Exercise requirements: Retrieve all lines below that have the string "count".

Stored data entries
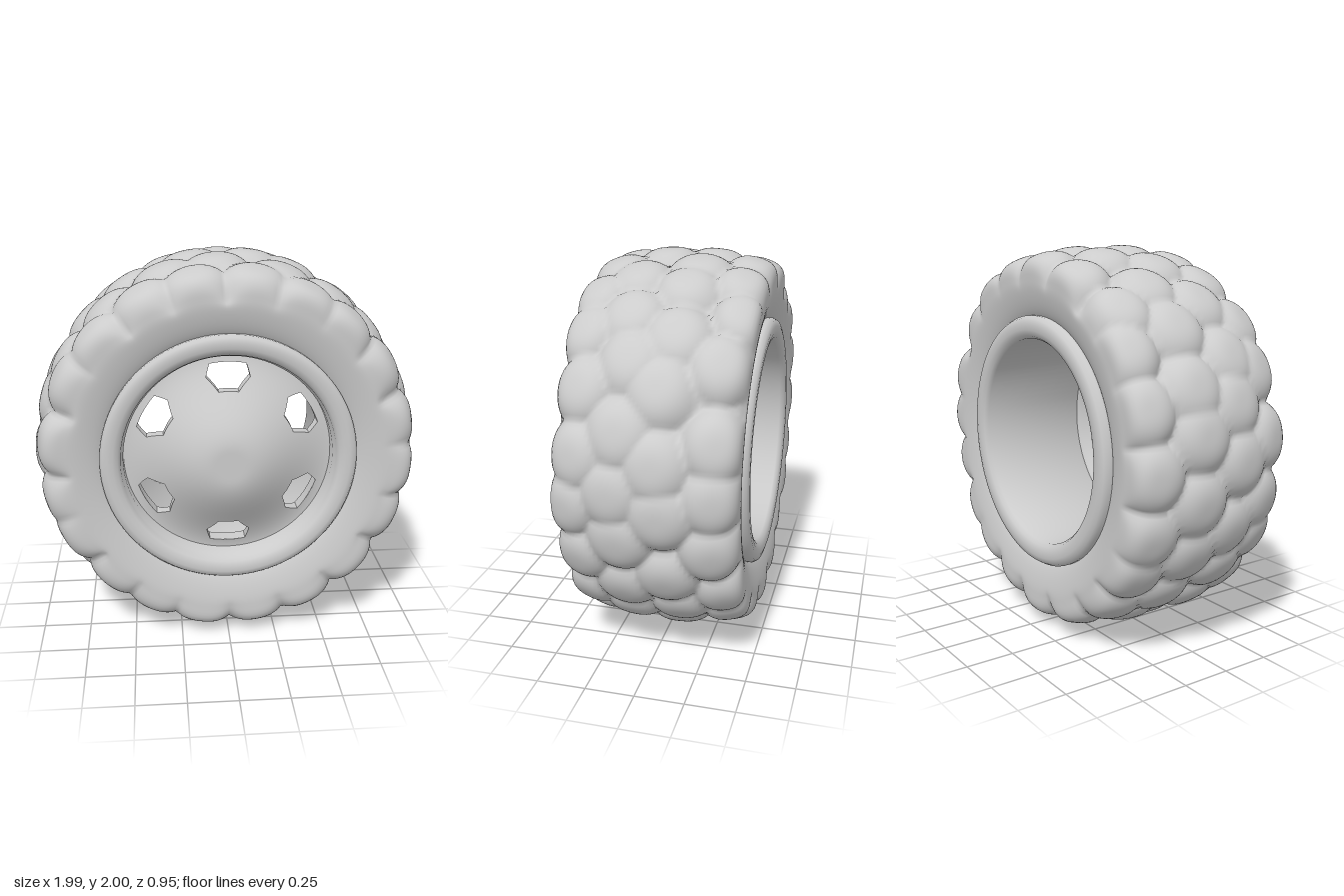
import * as THREE from 'three';
import { mergeVertices, toCreasedNormals } from 'three/addons/utils/BufferGeometryUtils.js';
import { ParametricGeometry } from 'three/addons/geometries/ParametricGeometry.js';

const { smoothstep, lerp } = THREE.MathUtils;
const material = new THREE.MeshStandardMaterial({ color: 0xcccccc });
const points = list => list.map(([r, z]) => new THREE.Vector2(r, z));

function addMesh(parent, name, geometry) {
  const mesh = new THREE.Mesh(geometry, material);
  mesh.name = name;
  parent.add(mesh);
}

// Small seeded generator for uneven lugs
let seed = 7;
function jitter(amount) {
  seed = (seed * 16807) % 2147483647;
  return (seed / 2147483647 - 0.5) * 2 * amount;
}

// Four staggered rows of irregular lugs
function makeLugs() {
  const lugs = [];
  const count = 20;
  [0.33, 0.11, -0.13, -0.38].forEach((z, row) => {
    for (let i = 0; i < count; i++) {
      lugs.push({
        angle: ((i + (row % 2) / 2) / count) * Math.PI * 2 - 0.12 + jitter(0.05),
        z: z + jitter(0.035),
        tilt: jitter(0.25),
      });
    }
  });
  return lugs;
}

// Revolved tyre whose tread sinks between flat-topped lugs
function tyreGeometry() {
  const profile = new THREE.SplineCurve(points([
    [0.6, -0.38], [0.66, -0.425], [0.74, -0.455], [0.83, -0.47], [0.92, -0.462],
    [0.963, -0.37], [0.99, -0.22], [1, -0.02], [0.99, 0.18], [0.963, 0.32],
    [0.92, 0.412], [0.83, 0.42], [0.74, 0.405], [0.66, 0.375], [0.6, 0.33],
  ])).getSpacedPoints(84);
  let geometry = new THREE.LatheGeometry(profile, 300);
  geometry.deleteAttribute('normal');
  geometry.deleteAttribute('uv');
  const lugs = makeLugs();
  const p = geometry.attributes.position;
  for (let i = 0; i < p.count; i++) {
    const x = p.getX(i), z = p.getY(i), y = p.getZ(i);
    const radius = Math.hypot(x, y), angle = Math.atan2(x, y);
    const weight = smoothstep(radius, 0.76, 0.93);
    if (weight === 0) continue;
    let nearest = 1.3;
    for (const lug of lugs) {
      const turn = angle - lug.angle;
      const da = Math.atan2(Math.sin(turn), Math.cos(turn)) / 0.18;
      const dz = (z - lug.z) / 0.155;
      if (Math.abs(da) > 1.3) continue;
      nearest = Math.min(nearest, da * da + dz * dz + lug.tilt * (da + dz));
    }
    const depth = Math.max(nearest, 0) ** 1.5 * weight;
    const scale = (radius - 0.052 * depth) / radius;
    const shoulder = smoothstep(Math.abs(z + 0.025), 0.3, 0.445);
    p.setXYZ(i, x * scale, z - Math.sign(z) * 0.02 * depth * shoulder, y * scale);
  }
  geometry = mergeVertices(geometry, 1e-4);
  geometry.computeVertexNormals();
  return geometry.rotateX(Math.PI / 2);
}

// Rim: flat-faced lips at both ends of an open barrel
function rimGeometry() {
  const profile = points([
    [0.62, -0.3], [0.62, 0.3], [0.65, 0.34], [0.652, 0.395], [0.64, 0.415], [0.615, 0.42],
    [0.585, 0.418], [0.562, 0.408], [0.548, 0.39], [0.545, 0.36], [0.535, 0.35], [0.535, -0.44],
    [0.55, -0.46], [0.58, -0.469], [0.61, -0.47], [0.638, -0.462], [0.652, -0.44],
    [0.65, -0.38], [0.62, -0.3],
  ]);
  return toCreasedNormals(new THREE.LatheGeometry(profile, 96), 0.9).rotateX(Math.PI / 2);
}

// Domed wheel face, thicker where it meets the barrel
const frontZ = r => 0.28 + 0.2 * (1 - smoothstep(r, 0.08, 0.56));
const thickness = r => 0.06 + 0.07 * smoothstep(r, 0.46, 0.54);
const innerRadius = 0.28, holeRadius = 0.42, half = holeRadius * Math.PI / 6;

// Matching corners (sideways, radial) of a hole and of the sector around it
const hole = [[0.11, 0.01], [0.08, 0.07], [-0.08, 0.07], [-0.11, 0.01], [-0.06, -0.065], [0.06, -0.065]];
const sector = [[half, 0], [half, 0.13], [-half, 0.13], [-half, 0], [-half, -0.14], [half, -0.14]];

// u runs round the hole, w from its edge to the sector's edge, drop from front to back
function facePoint(u, w, drop, target) {
  const k = Math.min(Math.floor(u * 6), 5), f = u * 6 - k, next = (k + 1) % 6;
  const at = axis => lerp(
    lerp(hole[k][axis], hole[next][axis], f),
    lerp(sector[k][axis], sector[next][axis], f), w);
  const angle = at(0) / holeRadius, r = holeRadius + at(1);
  target.set(r * Math.sin(angle), r * Math.cos(angle), frontZ(r) - drop * thickness(r));
}

function domeGeometry(back) {
  const profile = [];
  for (let i = 0; i <= 16; i++) {
    const r = innerRadius * (back ? i : 16 - i) / 16;
    profile.push(new THREE.Vector2(r, frontZ(r) - (back ? thickness(r) : 0)));
  }
  return new THREE.LatheGeometry(profile, 72).rotateX(Math.PI / 2);
}

function buildWheelFace() {
  const face = new THREE.Group();
  face.name = 'wheelFace';
  addMesh(face, 'hubDome', domeGeometry(false));
  addMesh(face, 'hubDomeBack', domeGeometry(true));
  const front = new ParametricGeometry((u, v, t) => facePoint(u, 1 - v, 0, t), 72, 10);
  const back = new ParametricGeometry((u, v, t) => facePoint(u, v, 1, t), 72, 10);
  const wall = toCreasedNormals(
    new ParametricGeometry((u, v, t) => facePoint(u, 0, v, t), 36, 1), 0.5);
  for (let i = 0; i < 6; i++) {
    const part = new THREE.Group();
    part.name = 'faceSector';
    addMesh(part, 'sectorFront', front);
    addMesh(part, 'sectorBack', back);
    addMesh(part, 'holeWall', wall);
    part.rotation.z = i * Math.PI / 3;
    face.add(part);
  }
  return face;
}

export function createModel() {
  const wheel = new THREE.Group();
  wheel.name = 'wheel';
  seed = 7;
  addMesh(wheel, 'tyre', tyreGeometry());
  addMesh(wheel, 'rim', rimGeometry());
  wheel.add(buildWheelFace());
  wheel.position.y = 1;
  const model = new THREE.Group();
  model.add(wheel);
  return model;
}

Task answer:
  const count = 20;
    for (let i = 0; i < count; i++) {
        angle: ((i + (row % 2) / 2) / count) * Math.PI * 2 - 0.12 + jitter(0.05),
  for (let i = 0; i < p.count; i++) {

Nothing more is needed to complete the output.